=== YOUR GOAL ===
Wherever "cube" turns up in the entries, copy out the line that holds it.

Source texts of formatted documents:
%%

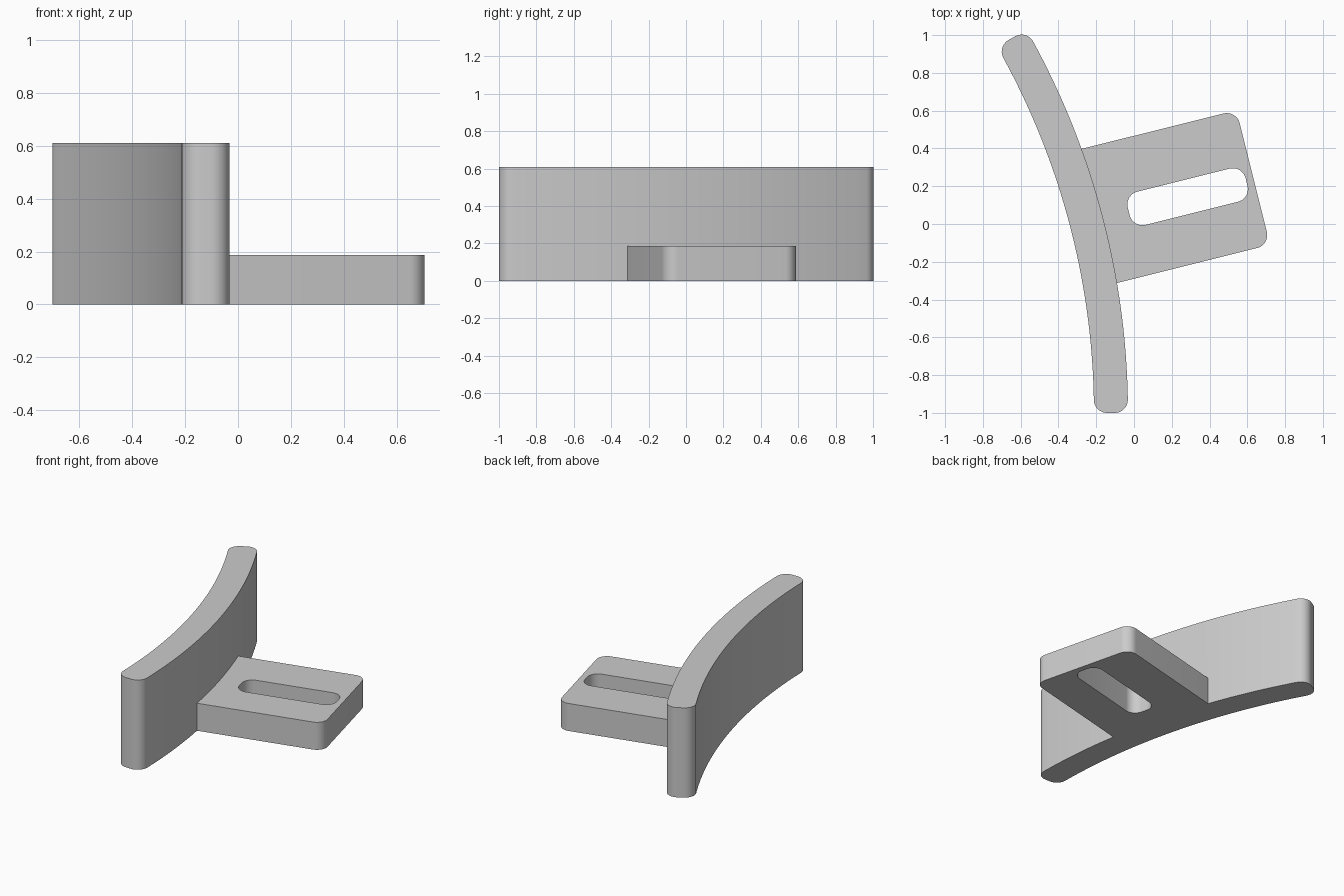
import bpy, bmesh
from math import sin, cos, pi, radians
from mathutils import Vector, Matrix

cube = bpy.data.objects.get("Cube")
if cube:
    bpy.data.objects.remove(cube, do_unlink=True)

grey = bpy.data.materials.new("plain grey")
grey.use_nodes = True
colour = (0.6, 0.6, 0.6, 1)
grey.diffuse_color = colour
grey.node_tree.nodes["Principled BSDF"].inputs["Base Color"].default_value = colour


def rounded_rect(u0, u1, v0, v1, r, side_steps=1, corner_steps=10):
    """Anticlockwise outline; the two sides along v can be subdivided for bending."""
    points = []
    centres = [(u1 - r, v1 - r), (u0 + r, v1 - r), (u0 + r, v0 + r), (u1 - r, v0 + r)]
    for k, (cu, cv) in enumerate(centres):
        for i in range(corner_steps + 1):
            a = (k + i / corner_steps) * pi / 2
            points.append(Vector((cu + r * cos(a), cv + r * sin(a))))
        if k in (1, 3):
            start = points[-1].copy()
            end = Vector((start.x, v0 + r if k == 1 else v1 - r))
            points += [start.lerp(end, i / side_steps) for i in range(1, side_steps)]
    return points


def prism(name, outline, z0, z1):
    bm = bmesh.new()
    base = bm.faces.new([bm.verts.new((p.x, p.y, z0)) for p in outline])
    top = bmesh.ops.extrude_face_region(bm, geom=[base])["geom"]
    bmesh.ops.translate(bm, vec=(0, 0, z1 - z0),
                        verts=[g for g in top if isinstance(g, bmesh.types.BMVert)])
    bmesh.ops.recalc_face_normals(bm, faces=bm.faces)
    mesh = bpy.data.meshes.new(name)
    bm.to_mesh(mesh)
    bm.free()
    mesh.materials.append(grey)
    obj = bpy.data.objects.new(name, mesh)
    bpy.context.collection.objects.link(obj)
    return obj


def combine(target, other, operation):
    mod = target.modifiers.new(operation.lower(), 'BOOLEAN')
    mod.operation, mod.solver, mod.object = operation, 'EXACT', other
    bpy.context.view_layer.objects.active = target
    bpy.ops.object.modifier_apply(modifier=mod.name)
    bpy.data.objects.remove(other, do_unlink=True)


# Curved wall: a rounded strip bent around a distant centre
outer, thickness, sweep = 4.1, 0.18, radians(29.65)
middle = outer - thickness / 2
centre = Vector((-4.132, -1.0))
strip = rounded_rect(outer - thickness, outer, 0, sweep * middle, 0.07, side_steps=36)
bent = [centre + p.x * Vector((cos(p.y / middle), sin(p.y / middle))) for p in strip]
wall = prism("curved_wall_with_mounting_plate", bent, 0, 0.61)

# Slotted mounting plate, turned to meet the wall; its inner end is buried in it
turn = Matrix.Rotation(radians(14), 2)
plate_outline = [turn @ p for p in rounded_rect(-0.26, 0.672, -0.281, 0.453, 0.07)
                 ]
# square off the buried end so the sides run straight into the wall
plate = prism("mounting_plate", plate_outline, 0, 0.187)
slot_outline = [turn @ p for p in rounded_rect(-0.011, 0.632, -0.019, 0.162, 0.07)]
slot = prism("slot_cutter", slot_outline, -0.1, 0.3)
slot.hide_render = True
combine(plate, slot, 'DIFFERENCE')
combine(wall, plate, 'UNION')

# Smooth curves with crisp rims
bpy.ops.object.select_all(action='DESELECT')
wall.select_set(True)
bpy.context.view_layer.objects.active = wall
bpy.ops.object.shade_smooth_by_angle(angle=radians(30))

%%

=== RESPONSE ===
cube = bpy.data.objects.get("Cube")
if cube:
    bpy.data.objects.remove(cube, do_unlink=True)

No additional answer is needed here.